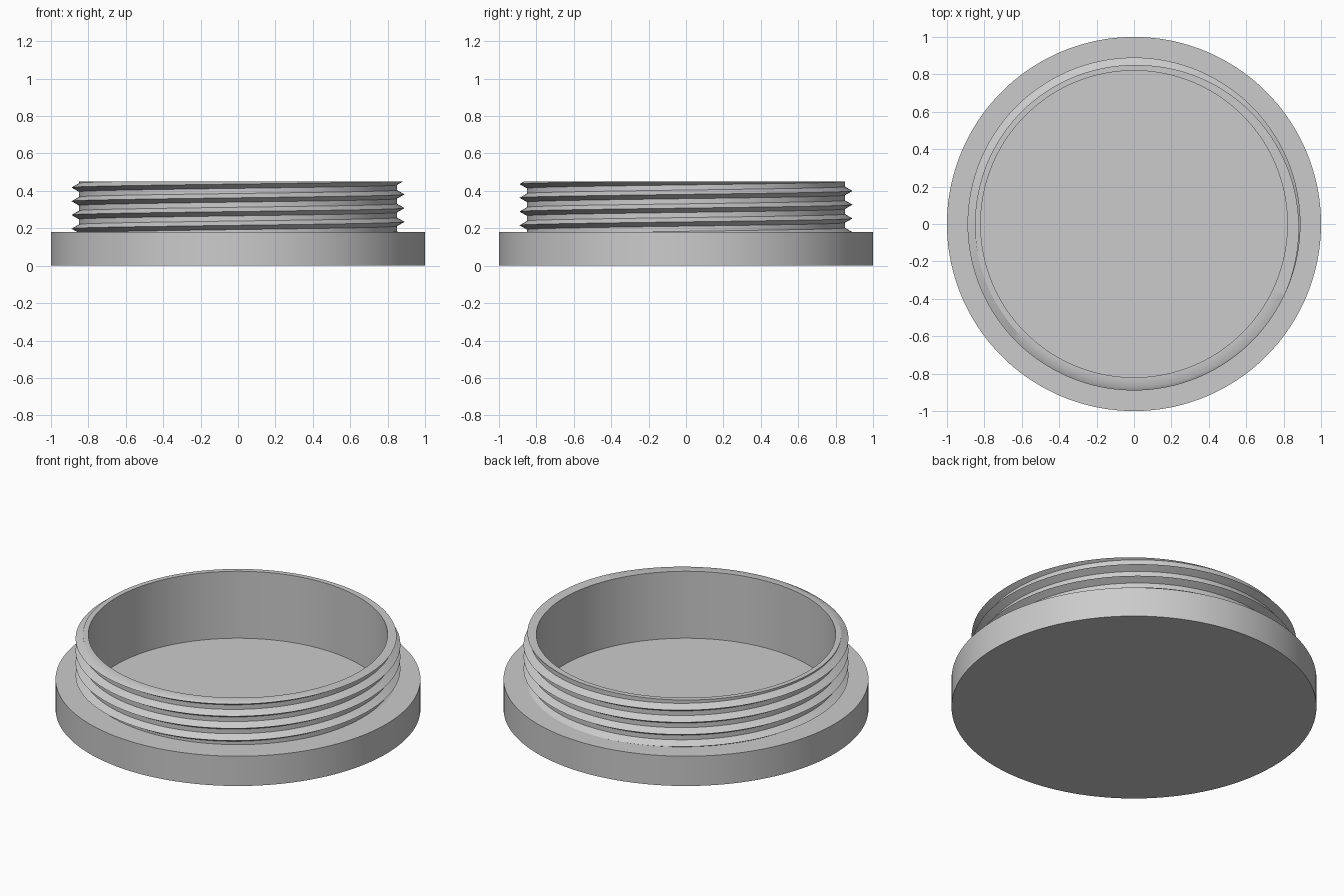
import bpy, bmesh
from math import sin, cos, pi, radians

SIDES = 180
FLOOR_Z, FLANGE_Z, TOP_Z = 0.045, 0.18, 0.45
INNER_R, ROOT_R, CREST_R = 0.82, 0.85, 0.89
PITCH, HALF_WIDTH, START_Z = 0.0735, 0.023, 0.161

if "Cube" in bpy.data.objects:
    bpy.data.objects.remove(bpy.data.objects["Cube"])

grey = bpy.data.materials.new("plain grey")
grey.use_nodes = True
COLOUR = (0.6, 0.6, 0.6, 1)
grey.diffuse_color = COLOUR
grey.node_tree.nodes["Principled BSDF"].inputs["Base Color"].default_value = COLOUR


def sweep(name, section):
    """Revolve section(angle) -> [(radius, z), ...] around the z axis."""
    bm = bmesh.new()
    columns = []
    for i in range(SIDES + 1):
        a = 2 * pi * i / SIDES
        columns.append([bm.verts.new((r * cos(a), r * sin(a), z)) for r, z in section(a)])
    for left, right in zip(columns, columns[1:]):
        for j in range(len(left) - 1):
            bm.faces.new((left[j], left[j + 1], right[j + 1], right[j]))
    bmesh.ops.remove_doubles(bm, verts=bm.verts, dist=1e-5)
    bmesh.ops.recalc_face_normals(bm, faces=bm.faces)
    mesh = bpy.data.meshes.new(name)
    bm.to_mesh(mesh)
    bm.free()
    mesh.materials.append(grey)
    obj = bpy.data.objects.new(name, mesh)
    bpy.context.collection.objects.link(obj)
    bpy.ops.object.select_all(action='DESELECT')
    obj.select_set(True)
    bpy.context.view_layer.objects.active = obj
    bpy.ops.object.shade_smooth_by_angle(angle=radians(30))
    return obj


# Wide flange with the recessed floor
def flange_section(a):
    seat = (INNER_R + ROOT_R) / 2
    return [(0, FLOOR_Z), (seat, FLOOR_Z), (seat, FLANGE_Z),
            (1, FLANGE_Z), (1, 0), (0, 0)]


# Neck wall with a right-handed V thread, trimmed flat at both ends
def neck_section(a):
    crest = START_Z + PITCH * a / (2 * pi)
    points = [(INNER_R, FLOOR_Z), (INNER_R, TOP_Z)]
    for turn in range(4, -2, -1):
        for offset in (HALF_WIDTH, 0, -HALF_WIDTH):
            z = min(max(crest + turn * PITCH + offset, FLANGE_Z), TOP_Z)
            u = (z - crest) / PITCH
            d = PITCH * abs(u - round(u))
            r = ROOT_R + (CREST_R - ROOT_R) * max(0, 1 - d / HALF_WIDTH)
            if len(points) == 2:
                # Outer edge of the flat rim
                v = (TOP_Z - crest) / PITCH
                e = PITCH * abs(v - round(v))
                points.append((ROOT_R + (CREST_R - ROOT_R) * max(0, 1 - e / HALF_WIDTH), TOP_Z))
            points.append((r, z))
    return points


sweep("flange", flange_section)
sweep("threaded_neck", neck_section)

########################################

> _WHAT THE TASK REQUIRES_: Everything from the first line of the records through the line containing "columns.append([bm.verts.new((r * cos(a), r" should be repeated exactly, with the pictures left out.

> _RESPONSE TO THE EXERCISE_:
import bpy, bmesh
from math import sin, cos, pi, radians

SIDES = 180
FLOOR_Z, FLANGE_Z, TOP_Z = 0.045, 0.18, 0.45
INNER_R, ROOT_R, CREST_R = 0.82, 0.85, 0.89
PITCH, HALF_WIDTH, START_Z = 0.0735, 0.023, 0.161

if "Cube" in bpy.data.objects:
    bpy.data.objects.remove(bpy.data.objects["Cube"])

grey = bpy.data.materials.new("plain grey")
grey.use_nodes = True
COLOUR = (0.6, 0.6, 0.6, 1)
grey.diffuse_color = COLOUR
grey.node_tree.nodes["Principled BSDF"].inputs["Base Color"].default_value = COLOUR


def sweep(name, section):
    """Revolve section(angle) -> [(radius, z), ...] around the z axis."""
    bm = bmesh.new()
    columns = []
    for i in range(SIDES + 1):
        a = 2 * pi * i / SIDES
        columns.append([bm.verts.new((r * cos(a), r * sin(a), z)) for r, z in section(a)])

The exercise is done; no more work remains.